Project selection should address four basic questions.
- What are the overall benefits of the project and how important are those to the business?
- Is the project feasible?
- What are the major risks involved?
- What are the gross costs of the project?
**** This is not the time to look at specifics. You’re merely trying to get a handle on the overview of the project – the big picture. *****
Step 1 - Project Request or Proposal: The selection phase starts with a request by the project initiator. The initiator should spell out how the proposed project fits with the strategic plan and what the expected benefits, risks and costs will be (in broad terms). See our related templates in the Concept phase for creating a New Project/Product Proposal.
Step 2 - Further benefits investigation: If the project concept is a good idea and fills a need in the project portfolio, then the Project Steering Council (PSC) can commission one or more additional studies to explore the benefits side of the equation. Examples of studies include:
- Business analysis – What is the business case for this project? What are the business requirements?
- Market analysis – What is the market for the product/service?
- Problem analysis – What are the root causes of the problem being experienced and what is the best possible solution?
- Feasibility – Is this technically feasible? Economically feasible?
- Concept analysis – Is this a viable concept?
- Product/service definition – What does the end-user need/want from a new or improved product/service?
- Process problem definition – What is the process problem being experienced?
Step 3: Create next level of project plan detail: Once the benefits are clearly defined, the PSC might then commission the development of a more detailed project plan (created by the project team) in order to get detailed costs and risks. In both cases, while studying benefits or defining costs, funds must be allocated by the PSC to perform the work. (User requirements would be gathered at this stage in the process.)
Step 4: Bring project idea back to the PSC for funding: Once the detailed benefits and costs of the project are known based on both the benefits investigation and the initial project planning, the project is resubmitted to the PSC for full funding consideration. The PSC decides how to prioritize the project, and whether to fund it immediately or not, depending on the resources available. It is at this point that the project is allowed to “officially start” as a funded project.
In some organizations the Selection and Funding phases are combined – the team goes straight to detailed investigation and planning on each project idea. The problem with this approach is that the studies and planning required to generate the detailed data that are needed to make a funding decision must be completed before the project concept is ever evaluated by the PSC. That means the organization must invest resources in every project idea, even those that the PSC might have no interest in. In addition, if you require detailed information at the front-end, teams will have to bootleg the resources needed to gather the required information. This is not only unfair to the team, but it undermines the resource allocation process. It’s better to evaluate the concept first and then decide if it warrants investing resources to study it further and develop a detailed project plan.

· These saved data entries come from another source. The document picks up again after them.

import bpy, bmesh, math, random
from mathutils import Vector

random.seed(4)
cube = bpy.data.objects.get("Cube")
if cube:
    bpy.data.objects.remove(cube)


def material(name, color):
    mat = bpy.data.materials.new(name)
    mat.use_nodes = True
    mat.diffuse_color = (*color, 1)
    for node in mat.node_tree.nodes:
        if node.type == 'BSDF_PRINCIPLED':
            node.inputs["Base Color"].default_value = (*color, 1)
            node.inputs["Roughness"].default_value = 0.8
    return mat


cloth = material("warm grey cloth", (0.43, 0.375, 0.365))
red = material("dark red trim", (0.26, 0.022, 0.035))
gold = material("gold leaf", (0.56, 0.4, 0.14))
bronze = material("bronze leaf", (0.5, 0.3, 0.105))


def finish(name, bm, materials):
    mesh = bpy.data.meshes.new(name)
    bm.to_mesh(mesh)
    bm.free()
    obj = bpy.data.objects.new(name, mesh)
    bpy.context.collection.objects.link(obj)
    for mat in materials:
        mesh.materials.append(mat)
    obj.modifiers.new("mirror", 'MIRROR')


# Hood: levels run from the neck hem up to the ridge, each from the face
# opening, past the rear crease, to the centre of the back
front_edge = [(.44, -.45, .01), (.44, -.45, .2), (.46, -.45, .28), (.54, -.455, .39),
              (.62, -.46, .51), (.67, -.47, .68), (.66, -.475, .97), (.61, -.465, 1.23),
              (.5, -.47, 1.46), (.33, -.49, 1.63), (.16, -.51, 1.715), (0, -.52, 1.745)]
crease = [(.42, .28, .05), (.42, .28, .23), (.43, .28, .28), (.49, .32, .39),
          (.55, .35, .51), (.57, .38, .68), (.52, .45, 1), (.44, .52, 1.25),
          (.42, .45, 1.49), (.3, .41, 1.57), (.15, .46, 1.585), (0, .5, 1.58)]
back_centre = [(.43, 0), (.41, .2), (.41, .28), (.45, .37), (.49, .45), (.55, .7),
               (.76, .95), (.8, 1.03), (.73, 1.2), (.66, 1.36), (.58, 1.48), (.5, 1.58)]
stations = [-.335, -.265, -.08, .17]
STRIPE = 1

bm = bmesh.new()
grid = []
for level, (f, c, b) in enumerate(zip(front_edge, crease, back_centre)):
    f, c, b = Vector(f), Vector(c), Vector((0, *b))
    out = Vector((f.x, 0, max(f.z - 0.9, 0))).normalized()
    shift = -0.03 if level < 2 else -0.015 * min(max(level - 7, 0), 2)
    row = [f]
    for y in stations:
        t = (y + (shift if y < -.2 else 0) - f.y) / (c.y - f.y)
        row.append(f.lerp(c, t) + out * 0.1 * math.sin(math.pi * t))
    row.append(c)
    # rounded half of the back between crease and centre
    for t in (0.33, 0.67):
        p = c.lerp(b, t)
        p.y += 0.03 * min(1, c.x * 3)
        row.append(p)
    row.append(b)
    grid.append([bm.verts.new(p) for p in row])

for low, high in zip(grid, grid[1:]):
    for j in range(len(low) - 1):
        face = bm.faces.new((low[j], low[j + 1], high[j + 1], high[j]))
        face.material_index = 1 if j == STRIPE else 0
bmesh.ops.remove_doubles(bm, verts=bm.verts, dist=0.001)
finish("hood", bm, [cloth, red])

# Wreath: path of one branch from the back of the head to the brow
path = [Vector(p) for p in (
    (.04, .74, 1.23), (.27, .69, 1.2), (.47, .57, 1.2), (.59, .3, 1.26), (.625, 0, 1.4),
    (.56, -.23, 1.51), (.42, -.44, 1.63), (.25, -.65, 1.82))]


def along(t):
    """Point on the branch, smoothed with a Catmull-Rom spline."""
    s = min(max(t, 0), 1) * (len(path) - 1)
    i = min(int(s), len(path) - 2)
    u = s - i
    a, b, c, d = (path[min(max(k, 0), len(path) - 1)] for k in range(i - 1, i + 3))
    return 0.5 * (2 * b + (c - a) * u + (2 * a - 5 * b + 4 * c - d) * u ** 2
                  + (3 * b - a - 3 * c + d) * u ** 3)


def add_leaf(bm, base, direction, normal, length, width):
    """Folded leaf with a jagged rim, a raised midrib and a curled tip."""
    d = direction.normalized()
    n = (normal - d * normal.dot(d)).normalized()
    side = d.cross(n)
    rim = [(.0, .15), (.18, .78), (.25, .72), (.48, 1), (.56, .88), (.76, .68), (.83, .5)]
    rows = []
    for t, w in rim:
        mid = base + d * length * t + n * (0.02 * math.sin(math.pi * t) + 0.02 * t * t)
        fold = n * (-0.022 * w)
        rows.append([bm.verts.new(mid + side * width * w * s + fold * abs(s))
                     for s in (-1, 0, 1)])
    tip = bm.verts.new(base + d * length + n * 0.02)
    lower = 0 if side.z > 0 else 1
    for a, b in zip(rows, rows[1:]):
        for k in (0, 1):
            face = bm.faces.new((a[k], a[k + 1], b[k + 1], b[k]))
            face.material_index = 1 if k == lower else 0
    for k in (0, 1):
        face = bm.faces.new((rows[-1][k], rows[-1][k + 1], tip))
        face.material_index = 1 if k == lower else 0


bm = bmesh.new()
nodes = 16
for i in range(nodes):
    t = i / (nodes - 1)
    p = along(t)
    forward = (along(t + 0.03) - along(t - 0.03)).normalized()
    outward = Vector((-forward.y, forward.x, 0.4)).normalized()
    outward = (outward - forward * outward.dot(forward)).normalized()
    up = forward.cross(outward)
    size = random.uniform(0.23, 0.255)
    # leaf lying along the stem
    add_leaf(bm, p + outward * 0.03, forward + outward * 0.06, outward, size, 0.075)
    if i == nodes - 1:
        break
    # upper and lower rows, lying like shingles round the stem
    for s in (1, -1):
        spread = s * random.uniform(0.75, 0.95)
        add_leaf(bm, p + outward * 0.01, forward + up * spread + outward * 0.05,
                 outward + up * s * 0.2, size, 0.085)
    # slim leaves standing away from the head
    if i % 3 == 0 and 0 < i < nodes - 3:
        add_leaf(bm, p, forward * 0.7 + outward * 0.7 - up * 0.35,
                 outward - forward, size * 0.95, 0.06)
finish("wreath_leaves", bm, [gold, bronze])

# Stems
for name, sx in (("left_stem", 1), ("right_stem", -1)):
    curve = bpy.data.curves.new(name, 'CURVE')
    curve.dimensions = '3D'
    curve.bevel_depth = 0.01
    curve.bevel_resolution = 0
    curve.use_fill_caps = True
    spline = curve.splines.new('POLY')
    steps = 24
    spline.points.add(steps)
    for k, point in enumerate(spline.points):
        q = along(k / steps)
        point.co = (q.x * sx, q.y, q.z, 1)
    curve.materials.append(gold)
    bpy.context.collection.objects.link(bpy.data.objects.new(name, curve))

A sound project selection process is the first step to developing a portfolio of projects that will enable you to meet your strategic goals. If you’re not convinced that project selection is important, ask yourself this question, “Why expend a lot of resources working on a portfolio of junk?”
About the Author:
Paula Martin is the CEO of Martin Training Associates, a management training and consulting firm. She’s the author of seven books including the Project Management Memory Jogger™ and Executive Guide: The 7 Keys to Success. For more information, visit the Martin Training website: email: or phone: 1-513-563-3512.